[Opening Data for this exercise section]

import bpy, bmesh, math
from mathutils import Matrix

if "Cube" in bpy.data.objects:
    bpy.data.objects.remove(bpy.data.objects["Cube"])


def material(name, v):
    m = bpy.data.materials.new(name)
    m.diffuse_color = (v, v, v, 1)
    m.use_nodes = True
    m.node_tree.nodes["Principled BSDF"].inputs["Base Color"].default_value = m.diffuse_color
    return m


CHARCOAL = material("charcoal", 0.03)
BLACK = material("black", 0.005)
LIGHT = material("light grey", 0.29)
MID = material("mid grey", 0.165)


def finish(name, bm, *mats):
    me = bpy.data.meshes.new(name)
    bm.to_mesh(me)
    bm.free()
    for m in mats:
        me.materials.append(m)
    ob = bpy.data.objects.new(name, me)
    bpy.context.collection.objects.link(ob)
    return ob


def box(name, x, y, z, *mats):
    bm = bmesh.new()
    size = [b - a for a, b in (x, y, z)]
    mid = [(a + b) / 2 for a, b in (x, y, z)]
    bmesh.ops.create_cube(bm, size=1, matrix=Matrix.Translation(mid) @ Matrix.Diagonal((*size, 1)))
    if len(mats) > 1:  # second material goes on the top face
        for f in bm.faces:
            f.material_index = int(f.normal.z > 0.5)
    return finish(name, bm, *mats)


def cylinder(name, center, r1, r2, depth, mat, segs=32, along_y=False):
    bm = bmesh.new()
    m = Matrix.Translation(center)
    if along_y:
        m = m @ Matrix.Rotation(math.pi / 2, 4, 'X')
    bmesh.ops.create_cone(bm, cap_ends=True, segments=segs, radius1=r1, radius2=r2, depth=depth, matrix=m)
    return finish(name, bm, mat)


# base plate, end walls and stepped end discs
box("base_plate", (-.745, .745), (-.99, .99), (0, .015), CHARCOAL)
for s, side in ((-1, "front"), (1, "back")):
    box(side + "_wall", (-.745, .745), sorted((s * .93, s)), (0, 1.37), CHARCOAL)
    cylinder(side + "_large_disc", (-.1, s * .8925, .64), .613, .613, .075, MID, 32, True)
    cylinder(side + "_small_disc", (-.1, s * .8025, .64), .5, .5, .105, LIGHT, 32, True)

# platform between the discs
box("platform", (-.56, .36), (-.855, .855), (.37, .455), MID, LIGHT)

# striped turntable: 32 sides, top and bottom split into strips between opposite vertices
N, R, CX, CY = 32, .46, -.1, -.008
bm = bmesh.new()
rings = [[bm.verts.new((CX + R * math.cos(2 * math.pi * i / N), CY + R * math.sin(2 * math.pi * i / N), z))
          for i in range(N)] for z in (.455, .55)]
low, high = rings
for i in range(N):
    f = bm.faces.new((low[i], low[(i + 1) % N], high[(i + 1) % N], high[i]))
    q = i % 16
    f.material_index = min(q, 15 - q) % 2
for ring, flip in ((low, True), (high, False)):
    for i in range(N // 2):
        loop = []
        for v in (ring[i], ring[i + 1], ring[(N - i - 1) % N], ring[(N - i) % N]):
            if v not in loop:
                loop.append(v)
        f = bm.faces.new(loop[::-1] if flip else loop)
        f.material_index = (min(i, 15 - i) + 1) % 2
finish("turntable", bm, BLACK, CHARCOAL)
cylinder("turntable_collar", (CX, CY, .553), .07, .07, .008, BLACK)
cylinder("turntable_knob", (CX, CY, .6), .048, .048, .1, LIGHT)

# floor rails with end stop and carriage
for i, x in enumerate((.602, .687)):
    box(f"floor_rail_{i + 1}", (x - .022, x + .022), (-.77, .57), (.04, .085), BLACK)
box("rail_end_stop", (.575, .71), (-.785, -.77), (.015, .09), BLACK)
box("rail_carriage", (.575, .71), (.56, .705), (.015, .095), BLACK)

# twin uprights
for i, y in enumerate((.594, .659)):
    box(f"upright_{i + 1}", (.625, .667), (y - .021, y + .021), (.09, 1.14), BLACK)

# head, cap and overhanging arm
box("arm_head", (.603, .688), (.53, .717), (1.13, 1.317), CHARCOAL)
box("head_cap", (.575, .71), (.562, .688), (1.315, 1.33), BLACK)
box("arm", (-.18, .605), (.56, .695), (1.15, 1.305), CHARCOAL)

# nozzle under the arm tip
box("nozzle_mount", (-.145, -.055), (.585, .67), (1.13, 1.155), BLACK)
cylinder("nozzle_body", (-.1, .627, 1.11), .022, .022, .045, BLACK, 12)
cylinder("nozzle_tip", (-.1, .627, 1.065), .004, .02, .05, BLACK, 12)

[Closing Data for this exercise section]
[Opening Data for this exercise section]

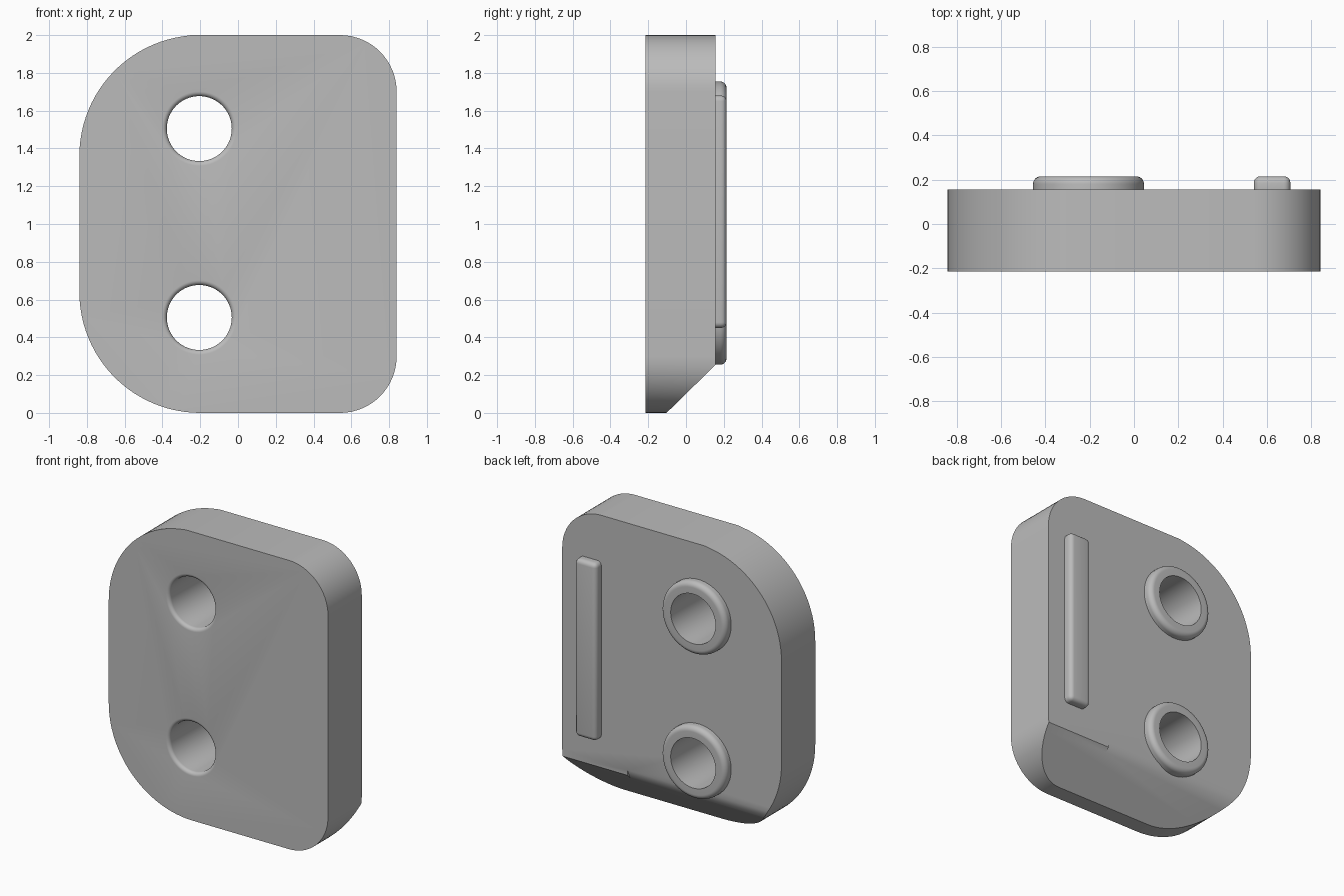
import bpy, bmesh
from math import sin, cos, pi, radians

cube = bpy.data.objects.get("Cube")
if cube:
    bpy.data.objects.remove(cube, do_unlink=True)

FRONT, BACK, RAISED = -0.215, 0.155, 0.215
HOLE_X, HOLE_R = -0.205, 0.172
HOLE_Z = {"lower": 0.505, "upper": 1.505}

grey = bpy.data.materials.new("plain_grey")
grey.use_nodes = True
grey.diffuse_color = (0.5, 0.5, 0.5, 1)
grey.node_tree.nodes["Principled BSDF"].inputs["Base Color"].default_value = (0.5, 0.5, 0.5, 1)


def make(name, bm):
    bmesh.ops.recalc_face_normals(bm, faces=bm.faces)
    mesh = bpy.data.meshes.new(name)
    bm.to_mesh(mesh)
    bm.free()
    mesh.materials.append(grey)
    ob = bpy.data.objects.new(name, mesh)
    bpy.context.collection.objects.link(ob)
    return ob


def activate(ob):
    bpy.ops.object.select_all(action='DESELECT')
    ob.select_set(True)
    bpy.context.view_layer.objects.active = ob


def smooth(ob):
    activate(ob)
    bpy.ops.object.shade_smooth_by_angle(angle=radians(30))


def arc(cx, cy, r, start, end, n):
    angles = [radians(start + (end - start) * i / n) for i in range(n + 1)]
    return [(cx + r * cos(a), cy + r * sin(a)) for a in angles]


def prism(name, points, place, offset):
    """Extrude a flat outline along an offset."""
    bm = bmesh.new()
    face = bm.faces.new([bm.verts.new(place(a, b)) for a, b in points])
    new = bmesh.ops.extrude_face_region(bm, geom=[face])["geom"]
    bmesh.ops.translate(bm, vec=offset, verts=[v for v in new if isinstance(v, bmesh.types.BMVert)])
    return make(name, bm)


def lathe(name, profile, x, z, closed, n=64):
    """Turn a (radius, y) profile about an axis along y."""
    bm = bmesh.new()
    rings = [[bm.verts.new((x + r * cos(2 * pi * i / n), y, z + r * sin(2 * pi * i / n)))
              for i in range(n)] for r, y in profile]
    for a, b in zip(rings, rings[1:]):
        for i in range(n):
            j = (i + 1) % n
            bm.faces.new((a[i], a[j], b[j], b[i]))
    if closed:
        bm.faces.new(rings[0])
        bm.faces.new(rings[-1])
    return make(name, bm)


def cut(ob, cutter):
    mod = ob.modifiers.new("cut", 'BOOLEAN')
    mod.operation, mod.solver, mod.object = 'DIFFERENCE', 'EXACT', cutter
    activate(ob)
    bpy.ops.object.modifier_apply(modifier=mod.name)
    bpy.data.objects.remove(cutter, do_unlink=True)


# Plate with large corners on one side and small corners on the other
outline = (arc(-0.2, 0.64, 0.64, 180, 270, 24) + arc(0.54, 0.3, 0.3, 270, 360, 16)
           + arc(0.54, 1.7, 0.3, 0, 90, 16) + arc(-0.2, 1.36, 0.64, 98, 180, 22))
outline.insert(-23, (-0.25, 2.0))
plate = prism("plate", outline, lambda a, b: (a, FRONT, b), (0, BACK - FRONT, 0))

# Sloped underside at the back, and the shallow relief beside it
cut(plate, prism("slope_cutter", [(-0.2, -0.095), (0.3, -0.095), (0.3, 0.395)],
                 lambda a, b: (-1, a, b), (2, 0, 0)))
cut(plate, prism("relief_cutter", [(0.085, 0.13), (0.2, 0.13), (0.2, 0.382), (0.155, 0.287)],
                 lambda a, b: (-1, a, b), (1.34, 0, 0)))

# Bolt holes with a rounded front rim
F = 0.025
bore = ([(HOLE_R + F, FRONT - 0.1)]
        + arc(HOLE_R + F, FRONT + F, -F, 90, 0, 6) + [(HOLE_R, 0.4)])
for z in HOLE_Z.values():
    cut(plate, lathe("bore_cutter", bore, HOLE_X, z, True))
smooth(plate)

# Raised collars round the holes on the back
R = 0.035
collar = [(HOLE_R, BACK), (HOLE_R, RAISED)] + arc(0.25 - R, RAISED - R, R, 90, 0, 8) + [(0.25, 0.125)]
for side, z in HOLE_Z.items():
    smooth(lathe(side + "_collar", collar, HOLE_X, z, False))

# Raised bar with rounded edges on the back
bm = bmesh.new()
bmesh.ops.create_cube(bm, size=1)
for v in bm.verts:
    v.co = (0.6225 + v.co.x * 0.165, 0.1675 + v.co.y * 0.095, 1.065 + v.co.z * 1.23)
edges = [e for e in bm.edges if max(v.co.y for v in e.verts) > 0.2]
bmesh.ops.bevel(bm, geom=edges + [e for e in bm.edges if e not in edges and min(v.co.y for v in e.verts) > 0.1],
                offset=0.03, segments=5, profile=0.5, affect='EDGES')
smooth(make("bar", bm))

[Closing Data for this exercise section]

What is required -
Look through the entries above for the word "outline". Say how many lines contain it, using only a number.

Finished task -
4